Say you’re a German buyer of components for your company, that are made in the UK.

Could Brexit on the horizon mean that you’re worried that in a couple of years, doing business with the UK will be a lot harder?

So perhaps now is time to have a last business trip to the UK before it gets too difficult.

If the price is right, it’s also a lot easier to go to Birmingham than Shanghai!

Never underestimate buyers, who are always looking out for themselves.

You are probably a straight buyer, but your family will probably enjoy the UK more than China.

 

September 1, 2016 Posted by | Business, World | , , | Leave a comment

The Bank That Keeps On Losing

This article on the BBC is entitled RBS blames legacy issues for £2bn loss.

This is the first paragraph.

Royal Bank of Scotland has reported a £2bn loss for the first six months of the year, which the chief executive blamed on “legacy issues”.

The only legacy issue that matters, is that Gordon Brown was stupid enough to rescue it with £45.5billion of the UK’s money, instead of let it go bust.

But then it was all about Scottish votes, as was the two aircraft carriers, that may not be what the navy needs in this increasingly dangerous world of terrorists and rogue states.

Thank you, Gordon!

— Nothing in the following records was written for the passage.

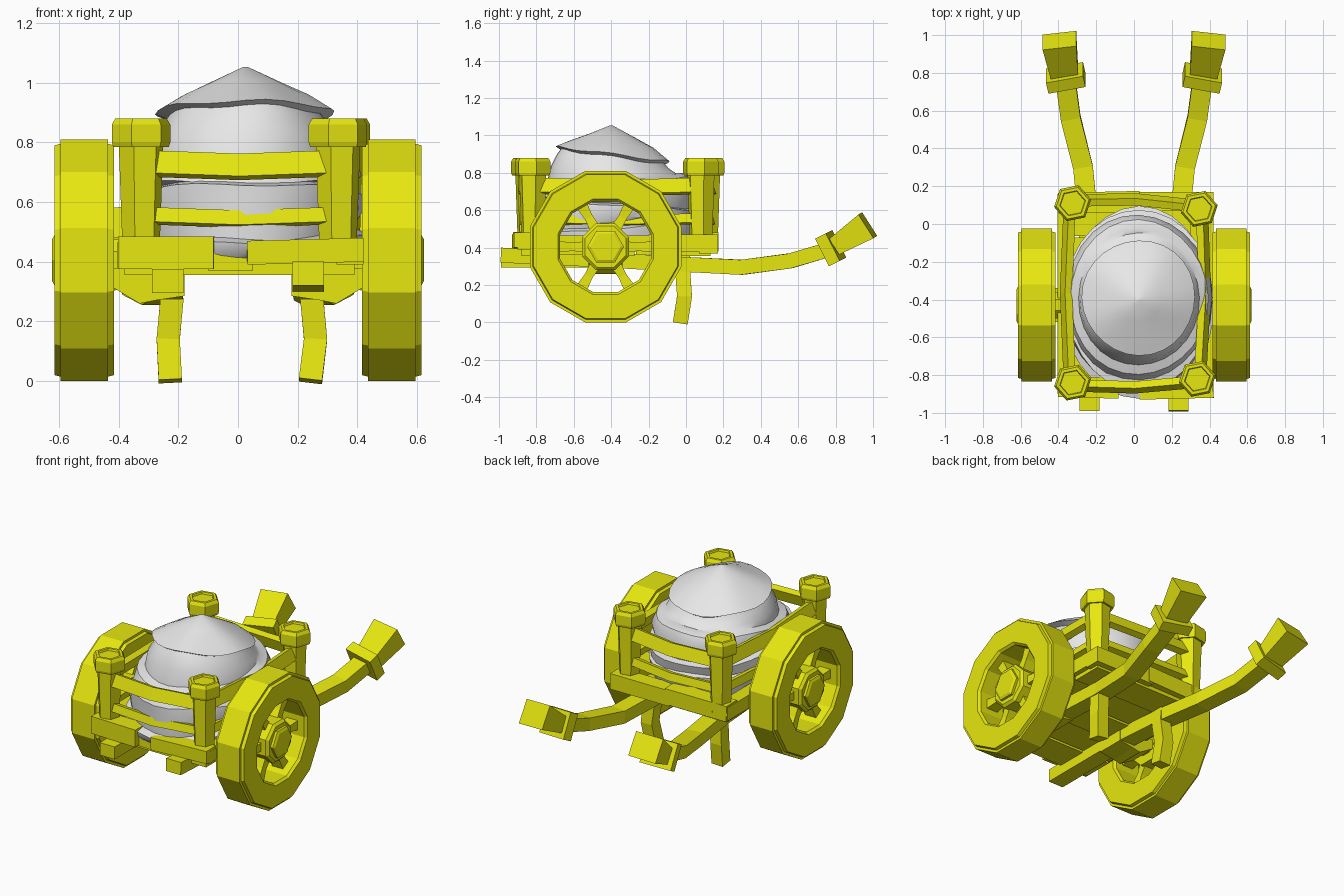
import bpy, bmesh, math
from mathutils import Vector, Matrix

if "Cube" in bpy.data.objects:
    bpy.data.objects.remove(bpy.data.objects["Cube"])


def material(name, rgb):
    m = bpy.data.materials.new(name)
    m.diffuse_color = (*rgb, 1)
    m.use_nodes = True
    m.node_tree.nodes["Principled BSDF"].inputs["Base Color"].default_value = m.diffuse_color
    return m


YELLOW = material("yellow_wood", (0.8, 0.8, 0.005))
GREY = material("pale_grey_cloth", (0.8, 0.8, 0.8))


def finish(name, bm, mat):
    bmesh.ops.recalc_face_normals(bm, faces=bm.faces)
    me = bpy.data.meshes.new(name)
    bm.to_mesh(me)
    bm.free()
    me.materials.append(mat)
    ob = bpy.data.objects.new(name, me)
    bpy.context.collection.objects.link(ob)
    return ob


def skin(bm, rings, caps=True, closed=False):
    """Bridge successive rings of points into a tube."""
    vs = [[bm.verts.new(p) for p in r] for r in rings]
    pairs = list(zip(vs, vs[1:])) + ([(vs[-1], vs[0])] if closed else [])
    n = len(vs[0])
    for a, b in pairs:
        for i in range(n):
            j = (i + 1) % n
            bm.faces.new((a[i], a[j], b[j], b[i]))
    if caps and not closed:
        bm.faces.new(vs[0])
        bm.faces.new(vs[-1])


def beam(name, path, sizes, ref=(1, 0, 0), roll=0):
    """Rectangular section swept along a path; sizes = (w, h) or one per point."""
    pts = [Vector(p) for p in path]
    if not isinstance(sizes[0], tuple):
        sizes = [sizes] * len(pts)
    rings = []
    for i, p in enumerate(pts):
        t = (pts[min(i + 1, len(pts) - 1)] - pts[max(i - 1, 0)]).normalized()
        side = Vector(ref)
        side = (side - t * side.dot(t)).normalized()
        side = Matrix.Rotation(math.radians(roll), 3, t) @ side
        up = t.cross(side)
        w, h = sizes[i][0] / 2, sizes[i][1] / 2
        rings.append([p + side * a * w + up * b * h
                      for a, b in ((-1, -1), (1, -1), (1, 1), (-1, 1))])
    bm = bmesh.new()
    skin(bm, rings)
    return finish(name, bm, YELLOW)


def box(name, lo, hi):
    c = [(a + b) / 2 for a, b in zip(lo, hi)]
    return beam(name, [(c[0], lo[1], c[2]), (c[0], hi[1], c[2])],
                (hi[0] - lo[0], hi[2] - lo[2]))


def lathe_x(name, profile, n, centre, closed=False):
    """Turn (x, apothem) points round the x axis, with a flat side at the bottom."""
    k = 1 / math.cos(math.pi / n)
    rings = [[(centre[0] + x, centre[1] + r * k * math.cos((i + .5) * math.tau / n + math.pi / 2),
               centre[2] + r * k * math.sin((i + .5) * math.tau / n + math.pi / 2))
              for i in range(n)] for x, r in profile]
    bm = bmesh.new()
    skin(bm, rings, closed=closed)
    return finish(name, bm, YELLOW)


# Wheels: rim, hub and six spokes
for s, tag in ((-1, "left"), (1, "right")):
    c = (s * 0.515, -0.43, 0.405)
    lathe_x(f"{tag}_wheel_rim",
            [(-.1, .255), (-.1, .385), (-.08, .39), (-.08, .405), (.08, .405),
             (.08, .39), (.1, .385), (.1, .255), (.085, .243), (-.085, .243)], 12, c, True)
    lathe_x(f"{tag}_wheel_hub",
            [(s * -.17, .07), (s * -.06, .07), (s * -.06, .125), (s * .07, .125), (s * .085, .11)], 8, c)
    lathe_x(f"{tag}_hub_cap", [(s * .06, .085), (s * .10, .085), (s * .108, .07)], 6, c)
    for i in range(6):
        a = i * math.pi / 3
        d = Vector((0, math.cos(a), math.sin(a)))
        beam(f"{tag}_spoke_{i + 1}", [Vector(c) + d * r for r in (.09, .18, .27)],
             [(.08, .06), (.07, .045), (.08, .065)])

# Corner posts with hexagonal caps
POSTS = [(-.325, -.84), (.335, -.82), (-.325, .11), (.345, .08)]
for i, (x, y) in enumerate(POSTS):
    prof = [(.40, .062), (.79, .076), (.785, .095), (.80, .1), (.86, .1),
            (.88, .088), (.88, .07), (.868, .066)]
    bm = bmesh.new()
    skin(bm, [[(x + r * math.cos(k * math.pi / 3 + .2), y + r * math.sin(k * math.pi / 3 + .2), z)
               for k in range(6)] for z, r in prof])
    finish(f"corner_post_{i + 1}", bm, YELLOW)

# Two bowed rails on each side between posts
for i, (a, b, out) in enumerate([(0, 1, (0, -1)), (2, 3, (0, 1)), (0, 2, (-1, 0)), (1, 3, (1, 0))]):
    for z, h, roll, name in ((.73, .08, 20, "top_rail"), (.555, .05, 15, "middle_rail")):
        o = Vector((*out, 0))
        p = Vector((*POSTS[a], z)) + o * .015
        q = Vector((*POSTS[b], z)) + o * .015
        mid = (p + q) / 2 + o * .02 - Vector((0, 0, .012))
        t = (q - p).normalized()
        lean = roll if t.cross(o).z > 0 else -roll
        beam(f"{name}_{i + 1}", [p, mid, q], (.04, h), o, lean)

# Bed: planks and surrounding boards
for i in range(5):
    y = -.88 + i * .204
    box(f"floor_plank_{i + 1}", (-.38, y, .355 + .008 * (i % 2)), (.39, y + .196, .41))
box("left_side_board", (-.405, -.90, .38), (-.32, .16, .465))
box("right_side_board_front", (.33, -.90, .39), (.42, -.2, .465))
box("right_side_board_back", (.30, -.2, .38), (.42, .17, .47))
beam("front_board_left", [(-.40, -.86, .43), (-.08, -.87, .43)], (.11, .11), (0, 1, 0))
beam("front_board_middle", [(-.1, -.85, .41), (.05, -.85, .41)], (.08, .08), (0, 1, 0))
beam("front_board_right", [(.03, -.88, .43), (.42, -.87, .44)], (.10, .08), (0, 1, 0))
beam("back_board_left", [(-.40, .11, .425), (.03, .12, .43)], (.11, .10), (0, 1, 0))
beam("back_board_right", [(.0, .12, .42), (.42, .12, .42)], (.10, .10), (0, 1, 0))

# Axle brackets under the bed
for s, tag in ((-1, "left"), (1, "right")):
    bm = bmesh.new()
    outline = [(.18, .37), (.18, .285), (.28, .27), (.33, .26), (.43, .32), (.43, .38)]
    skin(bm, [[(s * x, y, z) for x, z in outline] for y in (-.52, -.34)])
    finish(f"{tag}_axle_bracket", bm, YELLOW)

# Long shafts with collars and flared grips, and the prop legs
for s, tag, drop in ((-1, "left", -.025), (1, "right", 0)):
    beam(f"{tag}_shaft",
         [(s * .235, -.99, .36 + drop), (s * .235, -.45, .335), (s * .24, 0, .31),
          (s * .27, .3, .295), (s * .335, .56, .33), (s * .365, .78, .395)], (.105, .08))
    beam(f"{tag}_shaft_collar", [(s * .355, .745, .383), (s * .368, .802, .412)], (.20, .165))
    beam(f"{tag}_shaft_grip", [(s * .368, .80, .41), (s * .395, .972, .52)],
         [(.145, .10), (.18, .15)])
    x = s * .235 + .013
    beam(f"{tag}_prop_leg",
         [(x - .005, -.03, 0), (x + s * .012, -.008, .14), (x, -.017, .27), (x - .01, -.02, .39)], (.078, .08))

# Bulging bundle: stacked tilted tiers ending in a pointed top
# (x radius, y radius, centre y, height, tilt)
TIERS = [(.37, .46, -.41, .39, 0), (.395, .50, -.42, .45, .02), (.40, .51, -.42, .50, .04),
         (.36, .46, -.42, .515, .04), (.395, .47, -.41, .57, -.03), (.39, .48, -.40, .63, -.03),
         (.35, .43, -.39, .64, -.03), (.385, .44, -.39, .69, .03), (.365, .41, -.39, .75, .03),
         (.32, .36, -.39, .765, .03), (.31, .34, -.39, .81, -.02), (.275, .30, -.39, .86, -.04),
         (.26, .28, -.39, .885, -.04), (.30, .305, -.39, .90, -.04), (.22, .225, -.39, .95, -.02),
         (.12, .12, -.395, 1.0, -.01), (.01, .01, -.40, 1.052, 0)]
N = 28
bm = bmesh.new()
skin(bm, [[(.025 + rx * (1 + .012 * math.sin(3 * a + z * 20)) * math.cos(a),
            cy + ry * (1 + .012 * math.sin(3 * a + z * 20)) * math.sin(a),
            z + tilt * math.sin(a) + .006 * math.sin(5 * a + z * 9) * (rx > .2))
           for a in (k * math.tau / N for k in range(N))] for rx, ry, cy, z, tilt in TIERS])
sack = finish("cloth_bundle", bm, GREY)
bpy.context.view_layer.objects.active = sack
sack.select_set(True)
bpy.ops.object.shade_smooth_by_angle(angle=math.radians(40))
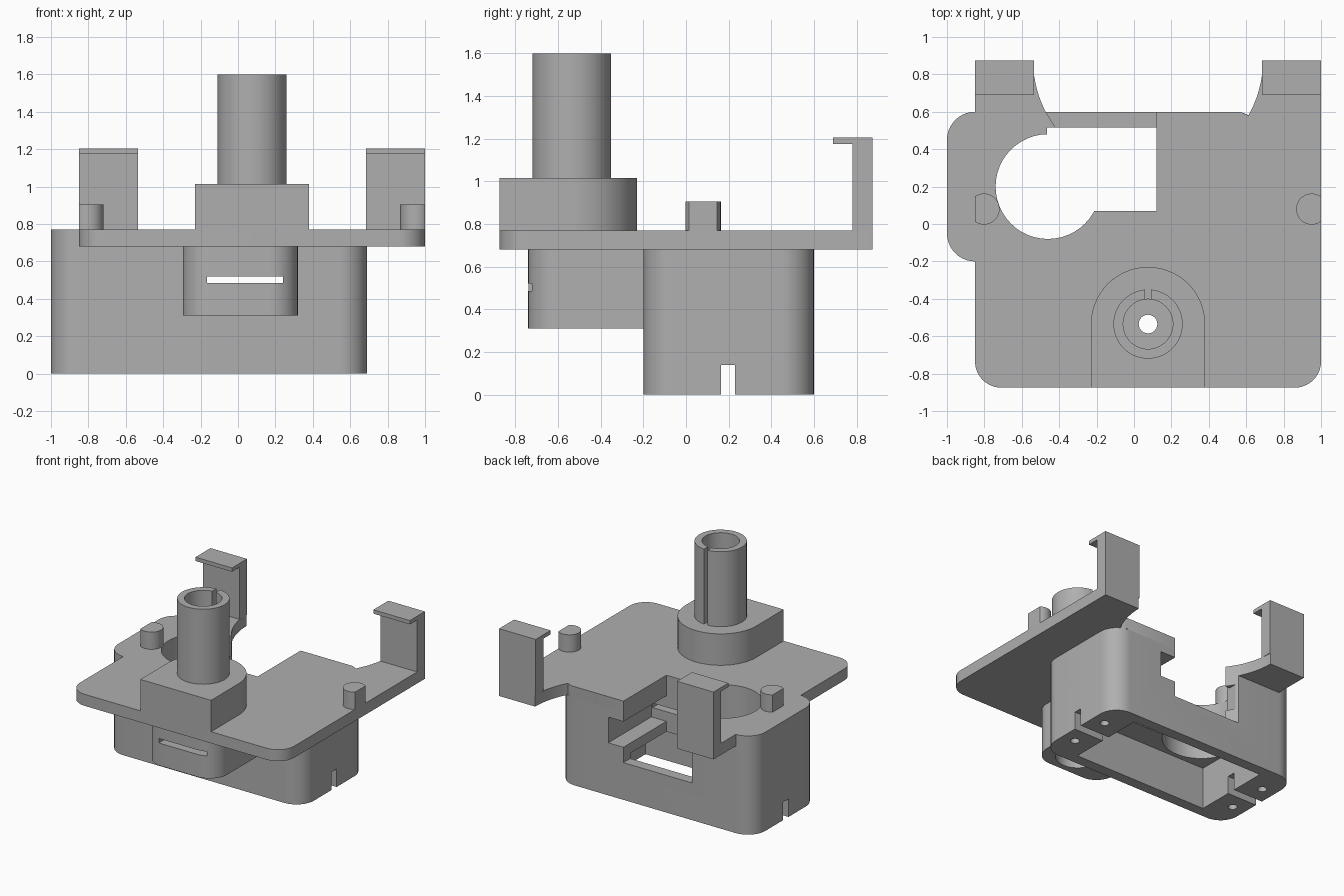
import bpy, bmesh
from math import cos, sin, pi, sqrt, radians
from mathutils import Vector

old = bpy.data.objects.get("Cube")
if old:
    bpy.data.objects.remove(old, do_unlink=True)

grey = bpy.data.materials.new("plain grey")
grey.use_nodes = True
tone = (0.43, 0.43, 0.43, 1)
grey.diffuse_color = tone
grey.node_tree.nodes["Principled BSDF"].inputs["Base Color"].default_value = tone


# Helpers: outlines
def rounded(corners, steps=10):
    """Outline from (x, y, radius) right-angled corners."""
    out = []
    for i, (x, y, r) in enumerate(corners):
        p = Vector((x, y))
        if not r:
            out.append(p)
            continue
        a = (Vector(corners[i - 1][:2]) - p).normalized() * r
        b = (Vector(corners[(i + 1) % len(corners)][:2]) - p).normalized() * r
        for k in range(steps + 1):
            t = k / steps * pi / 2
            out.append(p + a * (1 - sin(t)) + b * (1 - cos(t)))
    return out


def rect(x0, x1, y0, y1, r=0):
    return rounded([(x0, y0, r), (x1, y0, r), (x1, y1, r), (x0, y1, r)])


def arc(cx, cy, r, a0=0, a1=360, steps=48):
    full = a1 - a0 == 360
    n = steps if full else steps + 1
    return [Vector((cx + r * cos(radians(a0 + (a1 - a0) * k / steps)),
                    cy + r * sin(radians(a0 + (a1 - a0) * k / steps)))) for k in range(n)]


# Helpers: solids and cuts
def prism(name, outline, z0, z1):
    bm = bmesh.new()
    face = bm.faces.new([bm.verts.new((p[0], p[1], z0)) for p in outline])
    ext = bmesh.ops.extrude_face_region(bm, geom=[face])
    bmesh.ops.translate(bm, vec=(0, 0, z1 - z0),
                        verts=[v for v in ext["geom"] if isinstance(v, bmesh.types.BMVert)])
    bmesh.ops.recalc_face_normals(bm, faces=bm.faces)
    mesh = bpy.data.meshes.new(name)
    bm.to_mesh(mesh)
    bm.free()
    ob = bpy.data.objects.new(name, mesh)
    mesh.materials.append(grey)
    bpy.context.collection.objects.link(ob)
    return ob


def cut(ob, outline, z0, z1, operation="DIFFERENCE"):
    tool = prism("cutter", outline, z0, z1)
    tool.hide_render = True
    mod = ob.modifiers.new("cut", "BOOLEAN")
    mod.operation = operation
    mod.solver = "EXACT"
    mod.object = tool
    bpy.context.view_layer.objects.active = ob
    bpy.ops.object.modifier_apply(modifier=mod.name)
    bpy.data.objects.remove(tool, do_unlink=True)


FLOOR, TOP = 0.68, 0.77          # plate underside and top
TX, TY = 0.075, -0.535           # tower axis
SCOOP_Y, SCOOP_R = 0.88, 0.615   # curved inner edge of the hook arms


def scoop(side, y0, y1, steps=10):
    ys = [y0 + (y1 - y0) * k / steps for k in range(steps + 1)]
    return [(TX + side * sqrt(SCOOP_R ** 2 - (y - SCOOP_Y) ** 2), y, 0) for y in ys]


# Main plate with side wing and hook arms
plate = prism("top_plate", rounded(
    [(-0.85, -0.875, 0.14), (1, -0.875, 0.14), (1, 0.875, 0)]
    + scoop(1, 0.875, 0.58) + [(0.57, 0.6, 0)]
    + scoop(-1, 0.6, 0.875)
    + [(-0.85, 0.875, 0), (-0.85, 0.6, 0), (-1, 0.6, 0.15), (-1, -0.2, 0.15), (-0.85, -0.2, 0)]),
    FLOOR, TOP)

# Motor housing below the plate
body = prism("motor_housing", rect(-1, 0.69, -0.2, 0.6, 0.15), 0, FLOOR)
cut(body, rect(-0.74, 0.43, -0.115, 0.515), -0.1, 0.33)
cut(body, rect(-1.2, 0.9, 0.165, 0.23), -0.1, 0.14)
for x in (-0.89, 0.58):
    for y in (0.035, 0.365):
        cut(body, arc(x, y, 0.033, steps=20), -0.1, 0.2)
cut(body, rect(-0.46, 0.25, 0.07, 0.7), 0.41, 0.61)

# Motor opening and rear notch through housing and plate
notch = [(-0.41, 0.5), (0.12, 0.5), (0.12, 0.61), (-0.479, 0.61)]
for ob in (body, plate):
    cut(ob, arc(-0.46, 0.2, 0.28), 0.3, 0.9)
    cut(ob, rect(-0.465, 0.12, 0.07, 0.515), 0.3, 0.9)
    cut(ob, notch, 0.29, 0.9)

# Front housing under the tower
front = prism("front_housing", rounded(
    [(-0.295, -0.74, 0.15), (0.32, -0.74, 0.15), (0.32, -0.2, 0), (-0.295, -0.2, 0)]),
    0.31, FLOOR)
cut(front, arc(TX, TY, 0.16), 0.2, 0.42)
for ob in (front, body):
    cut(ob, rect(-0.165, 0.24, -0.9, 0.2), 0.485, 0.52)

# Tower base and split tube
base = prism("tower_base", [(TX - 0.305, -0.875), (TX + 0.305, -0.875)]
             + arc(TX, TY, 0.305, 0, 180), TOP, 1.015)
tower = prism("tower_tube", arc(TX, TY, 0.185), 1.015, 1.6)
cut(tower, arc(TX, TY, 0.133), 0.9, 1.7)
cut(tower, rect(TX - 0.016, TX + 0.016, TY + 0.1, TY + 0.3), 0.9, 1.7)
cut(base, arc(TX, TY, 0.133), 0.85, 1.1)
for ob in (base, plate, front):
    cut(ob, arc(TX, TY, 0.05, steps=24), 0.2, 1.2)

# Locating pegs, trimmed flush with the plate sides
pegs = []
for name, x, trim in (("right_peg", -0.802, (-1.1, -0.85)), ("left_peg", 0.95, (1, 1.2))):
    peg = prism(name, arc(x, 0.08, 0.083, steps=32), TOP, 0.905)
    cut(peg, rect(*trim, -0.2, 0.4), 0.7, 1)
    pegs.append(peg)

# Rear hooks: upright wall with a lip turned forward
hooks = []
for name, x0, x1 in (("right_hook", -0.85, -0.535), ("left_hook", 0.685, 1)):
    hook = prism(name, rect(x0, x1, 0.78, 0.875), TOP, 1.205)
    cut(hook, rect(x0, x1, 0.69, 0.875), 1.175, 1.205, "UNION")
    hooks.append(hook)

# Smooth the curved walls, keep edges sharp
bpy.ops.object.select_all(action="DESELECT")
for ob in [plate, body, front, base, tower] + pegs + hooks:
    ob.select_set(True)
bpy.context.view_layer.objects.active = plate
bpy.ops.object.shade_smooth_by_angle(angle=radians(30))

How can I claim my share back, like I did with PPI?

August 5, 2016 Posted by | Business, Finance | , | 2 Comments